The records:
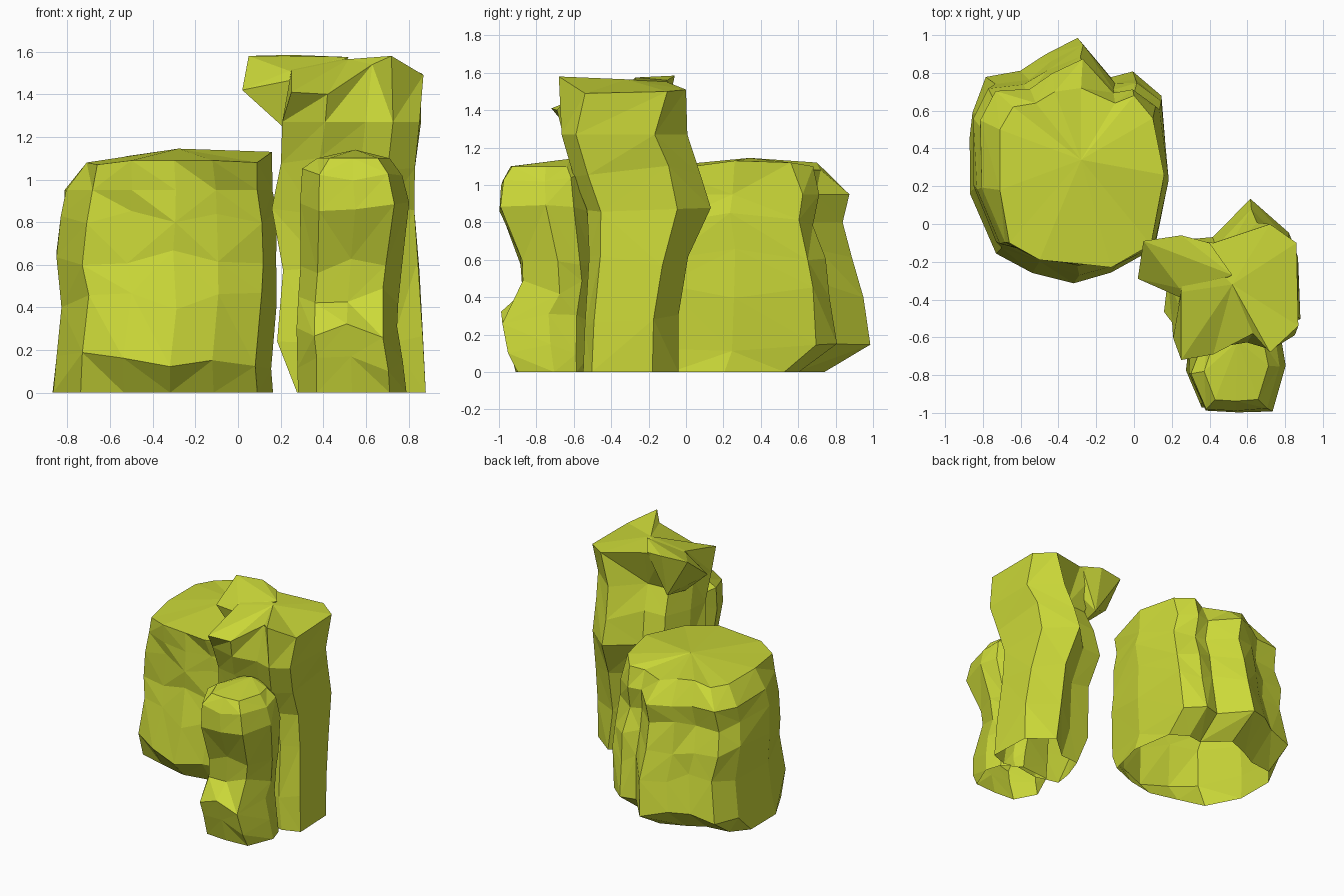
import bpy, bmesh, random
from mathutils import Vector

random.seed(11)
moss = bpy.data.materials.new("olive yellow")
moss.diffuse_color = (0.60, 0.69, 0.04, 1)


def finish(name, bm):
    """Turn a bmesh into a flat-shaded rock object."""
    bmesh.ops.recalc_face_normals(bm, faces=bm.faces)
    me = bpy.data.meshes.new(name)
    bm.to_mesh(me)
    bm.free()
    me.materials.append(moss)
    ob = bpy.data.objects.new(name, me)
    bpy.context.collection.objects.link(ob)
    return ob


def rock(name, outline, levels, peak, rim=None):
    """Stack a 0..1 outline through levels (z, xmin, xmax, ymin, ymax), open below.
    An optional rim of explicit points closes the top."""
    bm = bmesh.new()
    rings = []
    for i, (z, x0, x1, y0, y1) in enumerate(levels):
        ring = []
        for u, v in outline:
            k = random.uniform(0.96, 1.01)
            u, v = 0.5 + (u - 0.5) * k, 0.5 + (v - 0.5) * k
            dz = random.uniform(-0.04, 0.04) if 0 < i < len(levels) - 1 else 0
            ring.append(bm.verts.new((x0 + u * (x1 - x0), y0 + v * (y1 - y0), z + dz)))
        rings.append(ring)
    if rim:
        rings.append([bm.verts.new(p) for p in rim])
    n = len(outline)
    for a, b in zip(rings, rings[1:]):
        for j in range(n):
            k = (j + 1) % n
            if random.random() < 0.5:
                bm.faces.new((a[j], a[k], b[k]))
                bm.faces.new((a[j], b[k], b[j]))
            else:
                bm.faces.new((a[j], a[k], b[j]))
                bm.faces.new((a[k], b[k], b[j]))
    top = bm.verts.new(peak)
    for j in range(n):
        bm.faces.new((rings[-1][j], rings[-1][(j + 1) % n], top))
    return finish(name, bm)


def chunk(name, points):
    """Angular convex lump."""
    bm = bmesh.new()
    for p in points:
        bm.verts.new(Vector(p))
    res = bmesh.ops.convex_hull(bm, input=bm.verts)
    bmesh.ops.delete(bm, geom=[v for v in res["geom_interior"] if isinstance(v, bmesh.types.BMVert)],
                     context="VERTS")
    return finish(name, bm)


# Wide boulder with a ridge at the back and a rim around the top
rock("wide_boulder",
     [(.12, .11), (.32, .05), (.53, 0), (.73, .03), (.93, .12), (1, .43), (.96, .78),
      (.83, .86), (.72, .84), (.55, 1), (.38, .94), (.26, .86), (.08, .84), (0, .70), (0, .38)],
     [(0, -.87, .17, -.20, .74),
      (.15, -.87, .17, -.32, .99),
      (.43, -.83, .19, -.27, .95),
      (.63, -.86, .19, -.22, .90),
      (.82, -.83, .18, -.22, .84),
      (.95, -.81, .17, -.23, .88)],
     (-.28, .34, 1.145),
     [(-.66, -.10, 1.07), (-.50, -.19, 1.09), (-.30, -.21, 1.09), (-.12, -.23, 1.09), (.09, -.11, 1.08),
      (.16, .26, 1.13), (.10, .56, 1.12), (0, .68, 1.10), (-.10, .64, 1.08), (-.28, .72, 1.08),
      (-.42, .70, 1.12), (-.52, .64, 1.11), (-.64, .62, 1.08), (-.71, .50, 1.08), (-.71, .18, 1.08)])

# Tall column
rock("tall_column",
     [(0, .10), (.3, .0), (.6, .05), (.8, .0), (1, .11), (1, .74), (.68, 1), (.38, .70), (.12, .68), (.03, .36)],
     [(0, .28, .88, -.56, -.04),
      (.27, .17, .87, -.55, -.04),
      (.60, .21, .85, -.52, .01),
      (.84, .16, .83, -.53, .13),
      (1.08, .19, .83, -.60, .09),
      (1.27, .21, .86, -.67, .01)],
     (.52, -.32, 1.565),
     [(.25, -.72, 1.41), (.42, -.69, 1.40), (.63, -.58, 1.54), (.72, -.68, 1.58), (.87, -.54, 1.49),
      (.86, -.10, 1.50), (.72, 0, 1.51), (.42, -.10, 1.55), (.27, -.08, 1.56), (.25, -.36, 1.51)])

# Overhanging lip on the column
chunk("overhang",
      [(.02, -.29, 1.42), (.05, -.09, 1.58), (.25, -.06, 1.585), (.52, -.27, 1.575), (.27, -.40, 1.47),
       (.23, -.32, 1.23), (.25, -.13, 1.26), (.40, -.10, 1.56), (.24, -.34, 1.51)])

# Short column in front
rock("short_column",
     [(0, .42), (.17, .02), (.50, .0), (.85, .02), (1, .50), (.94, .80), (.65, 1), (.2, .95)],
     [(0, .28, .79, -.91, -.50),
      (.13, .28, .78, -.96, -.49),
      (.29, .27, .75, -.99, -.48),
      (.45, .28, .75, -.88, -.47),
      (.60, .29, .77, -.89, -.48),
      (.86, .29, .81, -1.0, -.50),
      (1.03, .30, .78, -.99, -.52),
      (1.10, .37, .71, -.94, -.56)],
     (.55, -.62, 1.14))
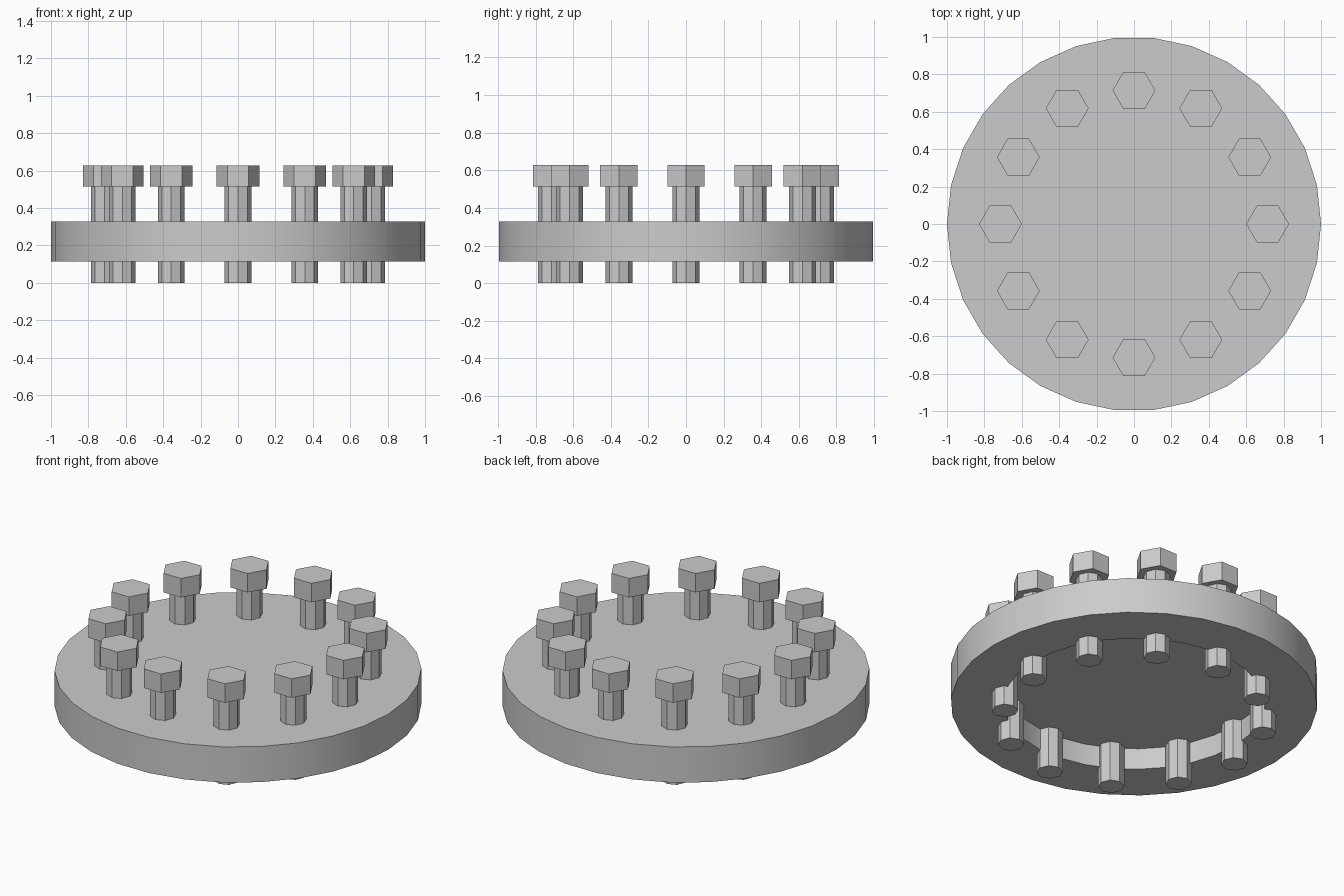
import bpy, bmesh
from math import cos, sin, pi, radians

cube = bpy.data.objects.get("Cube")
if cube:
    bpy.data.objects.remove(cube, do_unlink=True)

UNIT = 1 / 35          # flange radius is 35 drawing units
BOLT_COUNT = 12
BOLT_CIRCLE = 25

steel = bpy.data.materials.new("plain grey")
steel.use_nodes = True
grey = (0.6, 0.6, 0.6, 1)
steel.diffuse_color = grey
steel.node_tree.nodes["Principled BSDF"].inputs["Base Color"].default_value = grey


def turned_part(name, profile, sides, location=(0, 0)):
    """Sweep a (radius, z) profile round z and cap both ends with one face."""
    bm = bmesh.new()
    rings = []
    for r, z in profile:
        rings.append([bm.verts.new((r * UNIT * cos(2 * pi * i / sides),
                                    r * UNIT * sin(2 * pi * i / sides),
                                    z * UNIT)) for i in range(sides)])
    for low, high in zip(rings, rings[1:]):
        for i in range(sides):
            j = (i + 1) % sides
            bm.faces.new((low[i], low[j], high[j], high[i]))
    bm.faces.new(rings[0])
    bm.faces.new(rings[-1])
    bmesh.ops.recalc_face_normals(bm, faces=bm.faces)
    mesh = bpy.data.meshes.new(name)
    bm.to_mesh(mesh)
    bm.free()
    mesh.materials.append(steel)
    obj = bpy.data.objects.new(name, mesh)
    obj.location = (location[0] * UNIT, location[1] * UNIT, 0)
    bpy.context.collection.objects.link(obj)
    return obj


# Round flange, recessed underneath
flange = turned_part("flange", [(25, 8.5), (25, 4), (35, 4), (35, 11.5)], 30)
bpy.ops.object.select_all(action="DESELECT")
flange.select_set(True)
bpy.context.view_layer.objects.active = flange
bpy.ops.object.shade_smooth_by_angle(angle=radians(30))

# Ring of bolts, all facing the same way: eight-sided shank, hexagonal head
for n in range(BOLT_COUNT):
    a = 2 * pi * n / BOLT_COUNT
    spot = (BOLT_CIRCLE * cos(a), BOLT_CIRCLE * sin(a))
    turned_part(f"bolt_shank_{n + 1}", [(2.5, 0), (2.5, 18)], 8, spot)
    turned_part(f"bolt_head_{n + 1}", [(4, 18), (4, 22)], 6, spot)
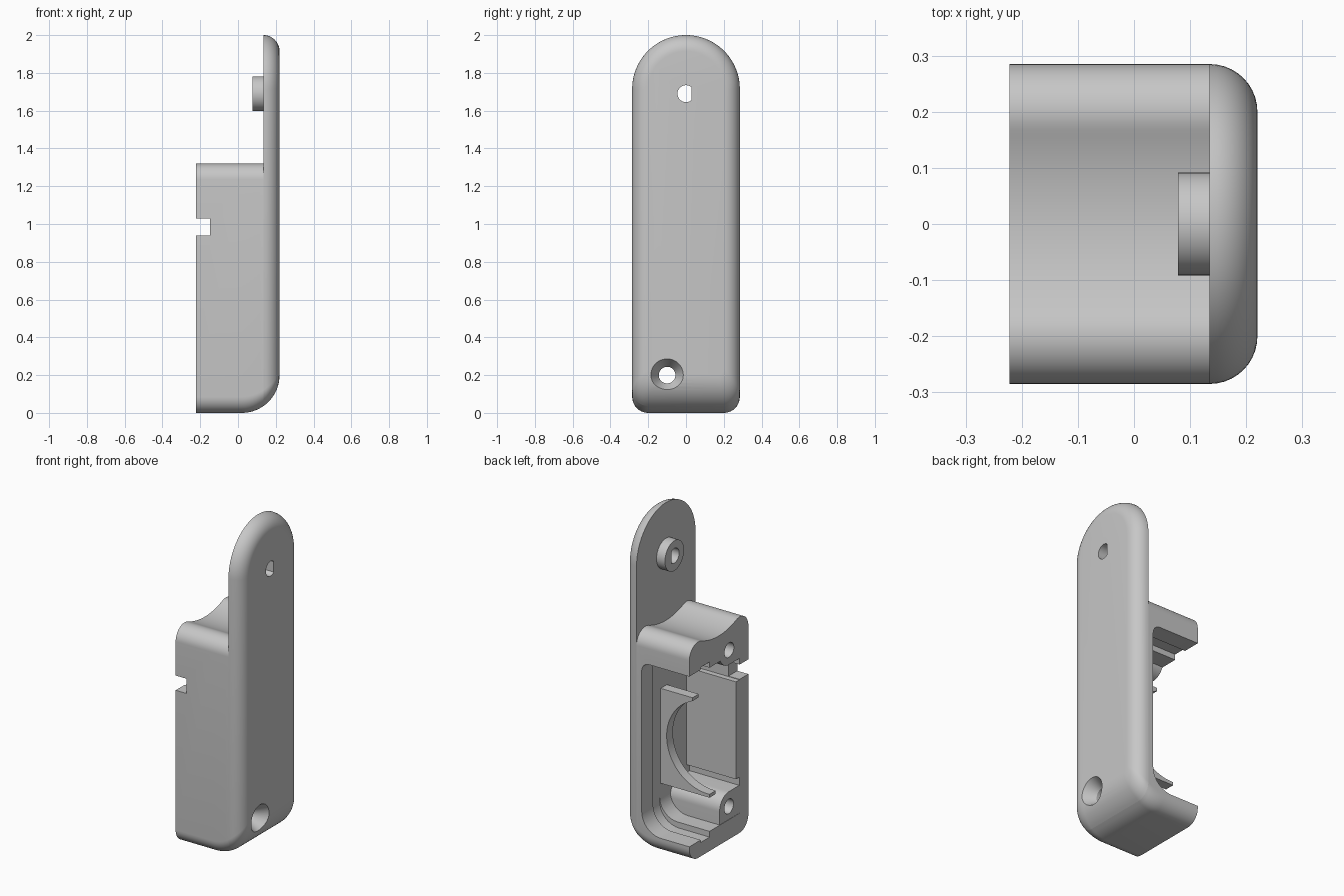
import bpy, bmesh
from math import sin, cos, pi, radians, degrees, sqrt, atan2, hypot

if "Cube" in bpy.data.objects:
    bpy.data.objects.remove(bpy.data.objects["Cube"])

grey = bpy.data.materials.new("plain_grey")
grey.use_nodes = True
colour = (0.57, 0.57, 0.57, 1)
grey.diffuse_color = colour
grey.node_tree.nodes["Principled BSDF"].inputs["Base Color"].default_value = colour

HALF, INNER, OUTER, FRONT_EDGE = 0.285, 0.135, 0.22, -0.222
SCREW_Y, LOW_Z, HIGH_Z, PIN_Z = -0.1, 0.2, 1.155, 1.69
ROUND_Z = 2 - HALF


def loft(name, rings):
    """Skin equal-length rings of 3D points and cap both ends."""
    bm = bmesh.new()
    rows = [[bm.verts.new(p) for p in ring] for ring in rings]
    for a, b in zip(rows, rows[1:]):
        for i in range(len(a)):
            j = (i + 1) % len(a)
            bm.faces.new((a[i], a[j], b[j], b[i]))
    bm.faces.new(rows[0])
    bm.faces.new(rows[-1])
    bmesh.ops.recalc_face_normals(bm, faces=bm.faces)
    mesh = bpy.data.meshes.new(name)
    bm.to_mesh(mesh)
    bm.free()
    mesh.materials.append(grey)
    ob = bpy.data.objects.new(name, mesh)
    bpy.context.collection.objects.link(ob)
    return ob


def arc(cu, cv, r, start, end, n=10):
    angles = [radians(start + (end - start) * i / n) for i in range(n + 1)]
    return [(cu + r * cos(a), cv + r * sin(a)) for a in angles]


def along_x(name, pts, lo, hi):
    return loft(name, [[(x, u, v) for u, v in pts] for x in (lo, hi)])


def along_y(name, pts, lo, hi):
    return loft(name, [[(u, y, v) for u, v in pts] for y in (lo, hi)])


def circle(y, z, r, n=40):
    return arc(y, z, r, 0, 360 - 360 / n, n - 1)


def rect(u0, u1, v0, v1):
    return [(u0, v0), (u1, v0), (u1, v1), (u0, v1)]


def cut(ob, cutters):
    for c in cutters:
        c.hide_render = True
        mod = ob.modifiers.new("cut", "BOOLEAN")
        mod.operation = "DIFFERENCE"
        mod.solver = "EXACT"
        mod.object = c
        with bpy.context.temp_override(object=ob, active_object=ob):
            bpy.ops.object.modifier_apply(modifier=mod.name)


def lift(x):
    """Height of the big rounded heel at depth x."""
    d = max(0, x - 0.02)
    return 0.2 - sqrt(max(0, 0.04 - d * d))


# Backplate: rounded top, soft outer edge, large heel radius
def plate_ring(x, inset):
    w, r, b = HALF - inset, max(0.085 - inset * 0.6, 0.02), lift(x)
    pts = (arc(w - r, b + r, r, -90, 0) + arc(0, ROUND_Z, w, 0, 180, 48)
           + arc(r - w, b + r, r, 180, 270))
    return [(x, y, z) for y, z in pts]


edge = OUTER - INNER
turns = [i * pi / 20 for i in range(11)]
backplate = loft("backplate", [plate_ring(INNER + edge * sin(t), edge * (1 - cos(t)))
                               for t in turns])


# Housing: rounded shoulders flowing into a shallow hollow on top
def housing_ring(x):
    r, b, c = 0.085, lift(x), 0.2
    shoulder_z = 1.32 - r
    rise = ROUND_Z - shoulder_z
    tilt = degrees(atan2(c, rise))
    hollow = arc(0, ROUND_Z, hypot(c, rise) - r, tilt - 90, -tilt - 90, 24)[1:-1]
    pts = (arc(c, b + r, r, -90, 0) + arc(c, shoulder_z, r, 0, 90 + tilt, 14) + hollow
           + arc(-c, shoulder_z, r, 90 - tilt, 180, 14) + arc(-c, b + r, r, 180, 270))
    return [(x, y, z) for y, z in pts]


housing = loft("housing", [housing_ring(x) for x in
                           [FRONT_EDGE] + [0.02 + 0.115 * i / 6 for i in range(7)]])


# Housing openings: side window, lid groove, inner pocket and wall slot
def pocket(x, z0, z1, r0, r1):
    return ([(-0.4, z0)] + arc(x - r0, z0 + r0, r0, -90, 0)
            + arc(x - r1, z1 - r1, r1, 0, 90) + [(-0.4, z1)])


openings = [
    along_y("window_cutter", pocket(0.1, 0.1, 1.14, 0.13, 0.05), 0.16, 0.5),
    along_y("groove_cutter", pocket(0.115, 0.085, 1.155, 0.13, 0.05), 0.09, 0.175),
    along_y("pocket_cutter", pocket(0.115, 0.12, 1.12, 0.12, 0.04), -0.2, 0.1),
    along_y("slot_cutter", rect(-0.4, -0.147, 0.938, 1.028), -0.5, 0.4),
]
cut(housing, openings)

# Screw posts joined to the side wall and to the nearest end
posts = []
for label, z, end_z, side in (("lower", LOW_Z, 0.1, 1), ("upper", HIGH_Z, 1.18, -1)):
    pts = ([(-0.22, end_z), (SCREW_Y + 0.09, end_z)]
           + arc(SCREW_Y, z, 0.09, 0, 90 * side, 12) + [(-0.22, z + 0.09 * side)])
    posts.append(along_x(label + "_screw_post", pts, FRONT_EDGE + 0.002, INNER + 0.01))

# Thicker pad on the inside of the closed side wall
pad = along_y("wall_pad", rect(FRONT_EDGE + 0.001, 0.13, 0.34, 0.935), -0.22, -0.167)

# Cradle rib with a round bite
bite = arc(-0.205, 0.62, 0.28, -92, 68, 32)
rib = along_y("cradle_rib", [(0.13, 0.32), (-0.215, 0.32)] + bite
              + [(-0.1, 0.9), (0.13, 0.9)], 0.02, 0.08)

# Locating boss on the plate
boss = along_x("locating_boss", circle(0, PIN_Z, 0.092), 0.078, INNER + 0.01)

# Holes: countersunk lower screw, blind upper screw, flat-sided pin hole
sink = loft("countersink_cutter",
            [[(x, y, z) for y, z in circle(SCREW_Y, LOW_Z, r)]
             for x, r in ((-0.4, 0.044), (0.15, 0.044), (0.22, 0.086), (0.3, 0.086))])
blind = along_x("blind_cutter", circle(SCREW_Y, HIGH_Z, 0.045), -0.4, 0.05)
pin = along_x("pin_cutter", [(min(y, 0.03), z) for y, z in circle(0, PIN_Z, 0.045)],
              -0.1, 0.4)
cut(backplate, [sink, pin])
cut(boss, [pin])
cut(housing, [sink, blind])
cut(posts[0], [sink])
cut(posts[1], [blind])

for helper in openings + [sink, blind, pin]:
    bpy.data.objects.remove(helper)

# Smooth rounded surfaces, keep crisp edges
bpy.ops.object.select_all(action="DESELECT")
for ob in [backplate, housing, pad, rib, boss] + posts:
    ob.select_set(True)
    bpy.context.view_layer.objects.active = ob
bpy.ops.object.shade_smooth_by_angle(angle=radians(30))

What is being asked:
Write down again, exactly as given, only the lines above that fall from the line with "grey = (0.6, 0.6, 0.6, 1)" to the line with "r * UNIT * sin(2", inclusive.

Task response:
grey = (0.6, 0.6, 0.6, 1)
steel.diffuse_color = grey
steel.node_tree.nodes["Principled BSDF"].inputs["Base Color"].default_value = grey


def turned_part(name, profile, sides, location=(0, 0)):
    """Sweep a (radius, z) profile round z and cap both ends with one face."""
    bm = bmesh.new()
    rings = []
    for r, z in profile:
        rings.append([bm.verts.new((r * UNIT * cos(2 * pi * i / sides),
                                    r * UNIT * sin(2 * pi * i / sides),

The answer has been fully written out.